Tell us more about your journey as an artist?
I am completely speechless about the trajectory my career has taken. I dropped out of high school when I was 17 years old because I was suffering from depression and anxiety. This was back in the sixties when nobody talked about such things. I worked as a model to fill in the time while I tried to figure out what the next step would be. Oddly enough I modeled for a start-up newspaper who took me on as a “fashion editor” the next year.
I traveled to the shows in Europe and the states and wrote articles. The photographers at the newspaper trusted my eye during the fashion shoots and they thought I could do a decent enough job. (That would free them up to cover the “news” stories where they could be noticed). I was fine with that and picked up a set of cameras/learned darkroom and basically began my career. After ten years at the newspaper I was given a three-month sabbatical during which time I created my first art show. I was taken on by a great Canadian gallerist and have been exhibiting ever since.

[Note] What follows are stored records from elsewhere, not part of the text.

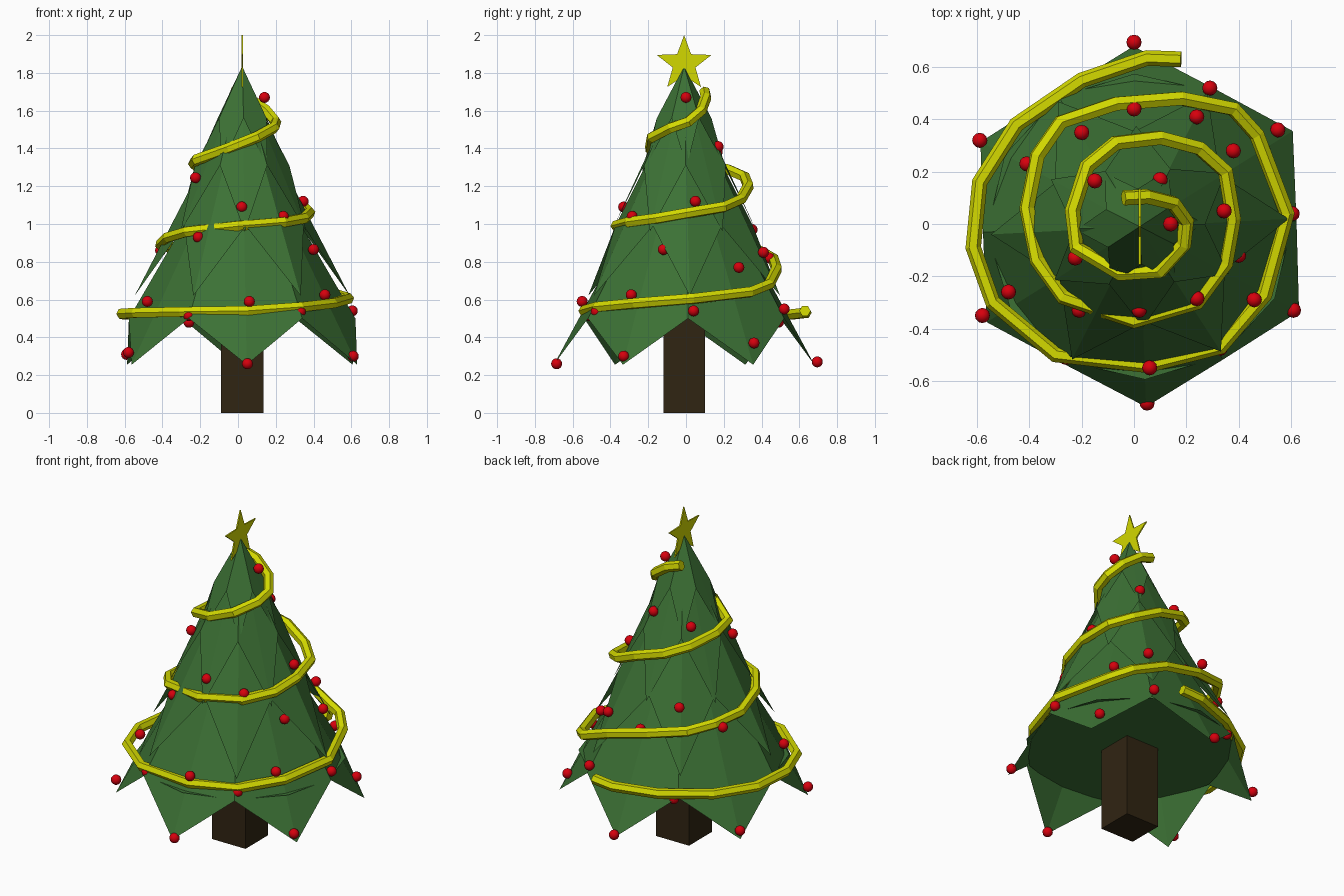
import bpy, bmesh, math
from math import sin, cos, radians, pi

if "Cube" in bpy.data.objects:
    bpy.data.objects.remove(bpy.data.objects["Cube"])

CX, CY = 0.022, -0.01


def material(name, rgb):
    m = bpy.data.materials.new(name)
    m.diffuse_color = (*rgb, 1)
    m.use_nodes = True
    m.node_tree.nodes["Principled BSDF"].inputs["Base Color"].default_value = m.diffuse_color
    return m


GREEN = material("needle_green", (0.045, 0.165, 0.035))
YELLOW = material("tinsel_yellow", (0.65, 0.69, 0.0))
RED = material("bauble_red", (0.68, 0.0, 0.004))
BROWN = material("bark_brown", (0.03, 0.018, 0.006))


def finish(name, bm, mat):
    bmesh.ops.recalc_face_normals(bm, faces=bm.faces)
    me = bpy.data.meshes.new(name)
    bm.to_mesh(me)
    bm.free()
    me.materials.append(mat)
    ob = bpy.data.objects.new(name, me)
    bpy.context.collection.objects.link(ob)
    return ob


def branch_tier(name, tip_r, tip_z, notch_r, notch_z, apex_z, turn):
    """Pointed cone whose rim zigzags between six tips and six notches."""
    bm = bmesh.new()
    rim = []
    for i in range(12):
        r, z = (tip_r, tip_z) if i % 2 == 0 else (notch_r, notch_z)
        a = radians(turn + 30 * i)
        rim.append(bm.verts.new((CX + r * cos(a), CY + r * sin(a), z)))
    c = bm.verts.new((CX, CY, apex_z))
    for i in range(12):
        bm.faces.new((c, rim[i], rim[(i + 1) % 12]))
    finish(name, bm, GREEN)


# Branch tiers, bottom to top
branch_tier("branches_bottom", 0.69, 0.255, 0.60, 0.50, 1.53, 32)
branch_tier("branches_lower", 0.57, 0.62, 0.365, 0.99, 1.72, 3)
branch_tier("branches_upper", 0.385, 0.96, 0.25, 1.31, 1.79, 32)
branch_tier("branches_top", 0.245, 1.30, 0.145, 1.56, 1.835, 3)

# Flat underside closing the bottom tier
bm = bmesh.new()
bm.faces.new([bm.verts.new((CX + 0.585 * cos(radians(2 + 30 * i)),
                            CY + 0.585 * sin(radians(2 + 30 * i)), 0.50))
              for i in range(12)]).normal_flip()
finish("underside", bm, GREEN)

# Square trunk
bm = bmesh.new()
bmesh.ops.create_cube(bm, size=1)
for v in bm.verts:
    v.co = (CX + v.co.x * 0.225, CY + v.co.y * 0.22, 0.25 + v.co.z * 0.50)
finish("trunk", bm, BROWN)

# Thin five-pointed star
bm = bmesh.new()
outline = []
for i in range(10):
    r = 0.152 if i % 2 == 0 else 0.063
    a = pi / 2 + i * pi / 5
    outline.append(bm.verts.new((CX - 0.004, CY + r * cos(a), 1.848 + r * sin(a))))
face = bm.faces.new(outline)
ext = bmesh.ops.extrude_face_region(bm, geom=[face])
for g in ext["geom"]:
    if isinstance(g, bmesh.types.BMVert):
        g.co.x += 0.008
finish("star", bm, YELLOW)

# Garland spiralling up the tree
path = [
    (.18, .63, .54), (.05, .635, .53), (-.2, .55, .52), (-.45, .38, .52), (-.59, .16, .52),
    (-.615, -.09, .525), (-.54, -.3, .53), (-.3, -.5, .535), (.05, -.54, .54),
    (.33, -.47, .56), (.5, -.27, .58), (.585, .04, .605), (.47, .34, .64),
    (.38, .44, .68), (.18, .48, .76), (-.07, .46, .82), (-.28, .39, .86),
    (-.37, .26, .88), (-.41, .06, .89), (-.37, -.14, .93), (-.27, -.28, .96),
    (0, -.37, .99), (.24, -.3, 1.01), (.35, -.15, 1.03), (.38, .02, 1.06),
    (.35, .2, 1.09), (.25, .29, 1.13), (.1, .33, 1.2), (-.07, .31, 1.25),
    (-.18, .22, 1.29), (-.235, .05, 1.32), (-.22, -.09, 1.34), (-.05, -.19, 1.40),
    (.1, -.18, 1.46), (.19, -.08, 1.51), (.2, .01, 1.54), (.15, .08, 1.6),
    (.05, .105, 1.67), (-.04, .1, 1.70),
]
cu = bpy.data.curves.new("garland_path", 'CURVE')
cu.dimensions = '3D'
cu.bevel_depth = 0.030
cu.bevel_resolution = 1
cu.use_fill_caps = True
sp = cu.splines.new('POLY')
sp.points.add(len(path) - 1)
for p, co in zip(sp.points, path):
    p.co = (*co, 1)
sp.use_smooth = False
cu.materials.append(YELLOW)
garland = bpy.data.objects.new("garland", cu)
bpy.context.collection.objects.link(garland)
bpy.context.view_layer.objects.active = garland
garland.select_set(True)
bpy.ops.object.convert(target='MESH')

# Baubles on the tips, notches and branches
baubles = [
    (0, .695, .27), (-.59, .32, .31), (-.58, -.35, .32), (.05, -.685, .26),
    (.61, -.33, .30), (.55, .36, .37), (.29, .52, .55), (.605, .04, .54),
    (.33, -.475, .535), (-.26, -.51, .515), (-.26, .49, .48), (.06, -.55, .59),
    (.46, -.29, .625), (-.48, -.26, .59), (.24, .41, .85), (.38, .28, .77),
    (.4, -.12, .865), (0, .44, .82), (-.2, .35, .97), (-.41, .23, .86),
    (.24, -.285, 1.04), (.02, -.33, 1.09), (-.21, -.33, .93), (.345, .05, 1.12),
    (-.15, .165, 1.38), (.1, .17, 1.41), (-.225, -.13, 1.245), (.14, 0, 1.67),
]
for i, loc in enumerate(baubles):
    bm = bmesh.new()
    bmesh.ops.create_uvsphere(bm, u_segments=12, v_segments=8, radius=0.029)
    bmesh.ops.translate(bm, verts=bm.verts, vec=loc)
    for f in bm.faces:
        f.smooth = True
    finish(f"bauble_{i + 1:02d}", bm, RED)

What have been some of the highlights of your career?
Fortunately, there have been many moments in my career that standout. Throughout my journey as an artist, I have teamed up with some incredible organizations. Most recently, I have been working with Bell Let’s Talk and the Campaign to Change Direction to further their initiatives in spreading awareness and de-stigmatizing mental health issue through my art. I have also proudly become a “clean water ambassador” for SWIMDRINKFISH– a local group helping to protect our water from plastics and pollution.
Since the majority of my work utilizes water, this foundation is especially near and dear to me. On more personal endeavors, in 1995, I participated in a touring museum exhibition about Breast Cancer called Survivors in Search of a Voice: The Art of Courage, Centre. It meant a lot to me because my dear friend and aunt had just succumbed to the disease. Subsequently, I was commissioned by the M. Lau Breast Cancer Centre at Princess Margaret Hospital to place my art in their space.
In 2005, I was invited to exhibit my series, underwater series Underworld, in Tokyo, Japan at the Canadian Embassy and then after that at the Canadian Embassy in Washington DC. And in 2008 I won the Grand Prix, le 6ème Festival International de la Photographie de Mode, in Cannes, France. Director, Bob Barrett, created a half-hour documentary about my underwater practice called "Snapshot: The Art of Photography," which has run multiple times on Art TV, TVO, and the Knowledge Network.
Tell us more about your latest series, Surfacing.
Against the enigmatic backdrop of the ocean, Surfacing captures shimmering figures, arising from the depths. At a glance, they may seem like magnificent sea creatures, but a closer look reveals women moving up towards the surface with fortitude and grace. Surfacing represents triumph, survival and self-sustainability. The women appear strong and timeless in a distinctly feminine way. They represent the power of one’s own personal will. In the era of #metoo, they are even more symbolic. These are women taking power back and leading the way. The metaphor echoes my own struggles as well as my personal and artistic accomplishments. I never know what a show means until it’s completed.
This was true with Surfacing, even though it was fueled by my personal history in so many ways. I left high school at a very deep, low point in my life. It felt like I was drowning.
Following my instincts for survival, over time, I found art and it lifted me up and I have used this experience to mentor other women. I have had many challenges to overcome but once the difficult times were worked through, I found myself becoming a focused and resonant storyteller. Surfacing deeply reflects my personal narrative.
What inspires you in your work?
There are endless things that inspire my work. I enjoy working with people (as opposed to shooting still-life's) because I need to capture an emotion. Capturing a person’s emotions, story and mannerisms is a true passion of mine. That being said, I will admit that my next show is still-life, which nearly came as a surprise once it was in development. It certainly presented itself to me. I’m inspired by creating peaceful, loving works since my world has experienced so much upheaval.
Beauty inspires me as do incredible locations; technical challenges and the experience of doing some good whether that is for other’s mental health or for the goodness of our planet. Even though sometimes it’s hard to recognize, I am confident in saying that we are all in this together. I’m inspired by the drive to convey that.